The Perth Hearing of the Royal Commission into Aged Care Quality and Safety focussed on three broad topics: person-centred care, advance care planning, and palliative care. A large portion of the Commission’s time was spent on understanding person-centred care, including understanding why it was important for good quality aged care providers to practice it and what issues were faced by current providers and residents.
The Commission heard evidence from a number of providers, aged care workers, residents, and their family members. Two case studies were put to the Commission involving poor quality aged care, they stemmed from complaints about the treatment of residents. There were also a number of case studies showcasing excellent quality aged care.
The main themes that emerged from the hearing were as follows.
- What is person-centred care?: Person-centred care was a term coined by Professor Tom Kitwood, a UK dementia researcher – although it was principally a philosophy of caring for people who were suffering from dementia, it has been applied over the years as a guiding philosophy for all aged care. At its simplest, person-centred care is care that aims to maintain the ‘personhood’ of the person by providing them with as much choice as possible so that they can maintain their dignity.
- How is person-centred care applied in Australia: Some witnesses criticised the term ‘person-centred care’ as being ‘abused’ by aged care providers.

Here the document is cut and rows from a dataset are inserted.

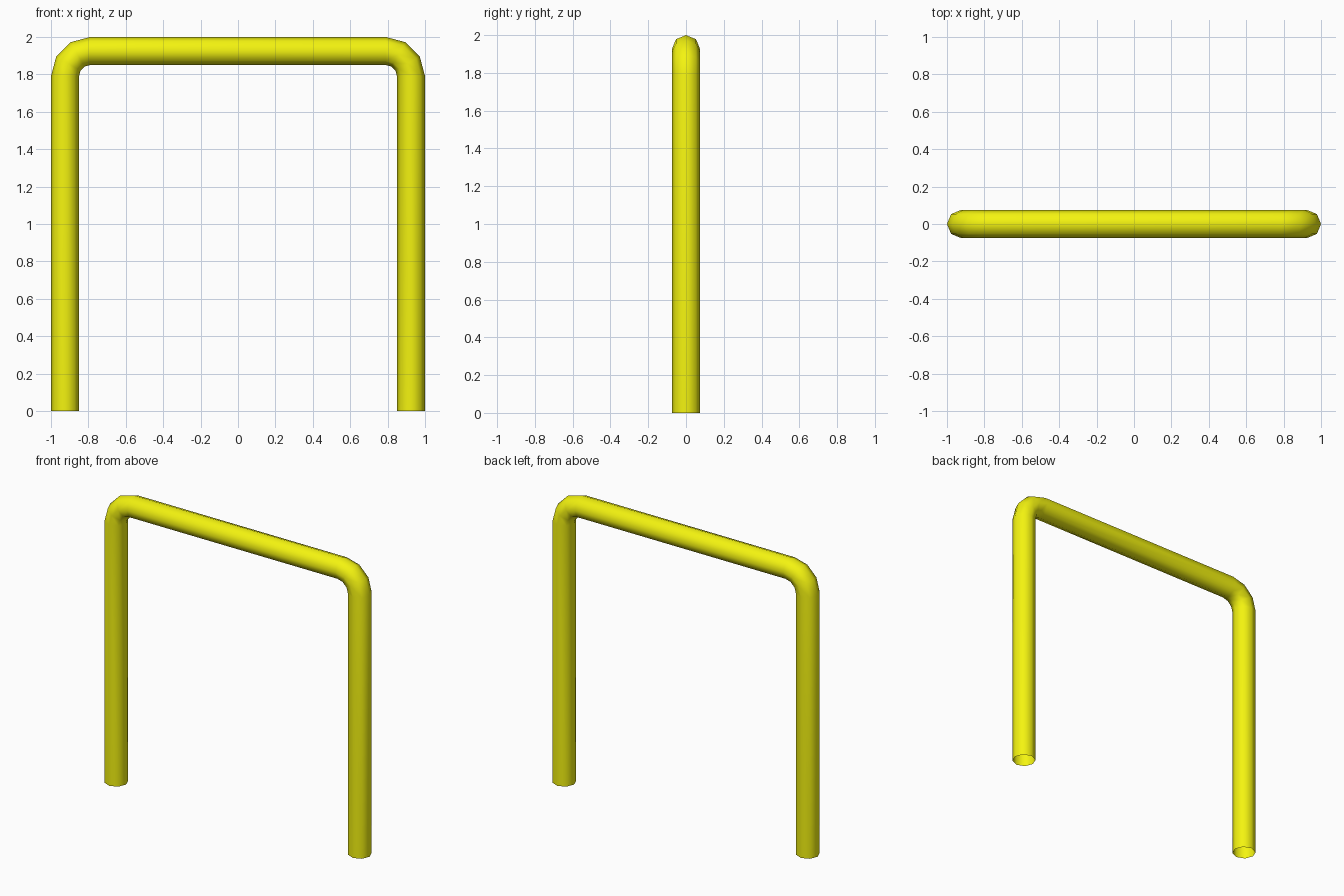
import bpy, bmesh
from math import sin, cos, pi, radians

if "Cube" in bpy.data.objects:
    bpy.data.objects.remove(bpy.data.objects["Cube"])

TUBE_R, SIDES = 0.075, 8      # octagonal tube, corner pointing outward
BEND_R, BEND_STEPS = 0.135, 3  # centreline bend radius
CX, CZ = 0.925 - BEND_R, 1.925 - BEND_R

# Path stations: x, z and the outward angle in the xz plane
path = [(-0.925, 0.0, pi)]
for side in (-1, 1):
    for i in range(BEND_STEPS + 1):
        t = i / BEND_STEPS * pi / 2
        a = pi - t if side < 0 else pi / 2 - t
        path.append((side * CX + BEND_R * cos(a), CZ + BEND_R * sin(a), a))
path.append((0.925, 0.0, 0.0))

# Open-ended tube swept along the path
bm = bmesh.new()
rings = []
for x, z, a in path:
    ring = []
    for k in range(SIDES):
        p = 2 * pi * k / SIDES
        out = TUBE_R * cos(p)
        ring.append(bm.verts.new((x + out * cos(a), TUBE_R * sin(p), z + out * sin(a))))
    rings.append(ring)
for r0, r1 in zip(rings, rings[1:]):
    for k in range(SIDES):
        n = (k + 1) % SIDES
        bm.faces.new((r0[k], r0[n], r1[n], r1[k]))
bmesh.ops.recalc_face_normals(bm, faces=bm.faces)
# Make sure the open surface faces outward
bm.faces.ensure_lookup_table()
f = bm.faces[0]
c = f.calc_center_median()
if f.normal.x * (c.x + 0.925) + f.normal.y * c.y < 0:
    bmesh.ops.reverse_faces(bm, faces=bm.faces)
for f in bm.faces:
    f.smooth = True

mesh = bpy.data.meshes.new("barrier_hoop")
bm.to_mesh(mesh)
bm.free()
hoop = bpy.data.objects.new("barrier_hoop", mesh)
bpy.context.collection.objects.link(hoop)

# Yellow paint
paint = bpy.data.materials.new("yellow_paint")
paint.diffuse_color = (0.9, 0.9, 0.005, 1)
paint.use_nodes = True
paint.node_tree.nodes["Principled BSDF"].inputs["Base Color"].default_value = paint.diffuse_color
mesh.materials.append(paint)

The criticism was that some providers use the term while only offering token gestures of ‘choice’ to care recipients, but ignore their core needs. The term ‘relationship-based care’ was said to build on the principles of person-centred care, but puts the focus back on building quality relationships between the provider, care workers, the resident and their family. Maintaining a sense of personhood is about more than just choice, it is about emotional connection and compassionate care.
- Advance care planning: Advance care planning is where an individual documents and discusses how they wish to be cared for as they become more cognitively impaired. There were criticisms by some witnesses over ‘power of attorney’ requirements being drastically different in each state. Overall, there was a call to centralise enduring documentation so that cross-state issues relating to care decisions could be resolved. Some witnesses noted that ‘advance care planning’ was about more than enduring documentation – it could be partly achieved by informal discussions among families so that wishes could be known. A greater cultural willingness to discuss these sorts of issues was identified as a goal.
- Palliative care: The Commission heard evidence of a situation where palliative care was offered by a residential aged care facility but it in fact could not be adequately provided by them. Specifically, the staff were not trained in palliative medication requirements and there was generally a lack of staff with the capacity to attend to the person requiring care. Palliative care experts gave evidence to suggest that awareness campaigns, and greater recognition of the importance of palliative care in funding decisions are integral to improving Australia’s standard of palliative care.
The Royal Commission into Aged Care Quality and Safety will continue its public hearings in Darwin on 8 July 2019 to 12 July 2019. It will inquire into aspects of care in aged care programs, rural and regional issues for service delivery of aged care, and quality of life for people receiving aged care.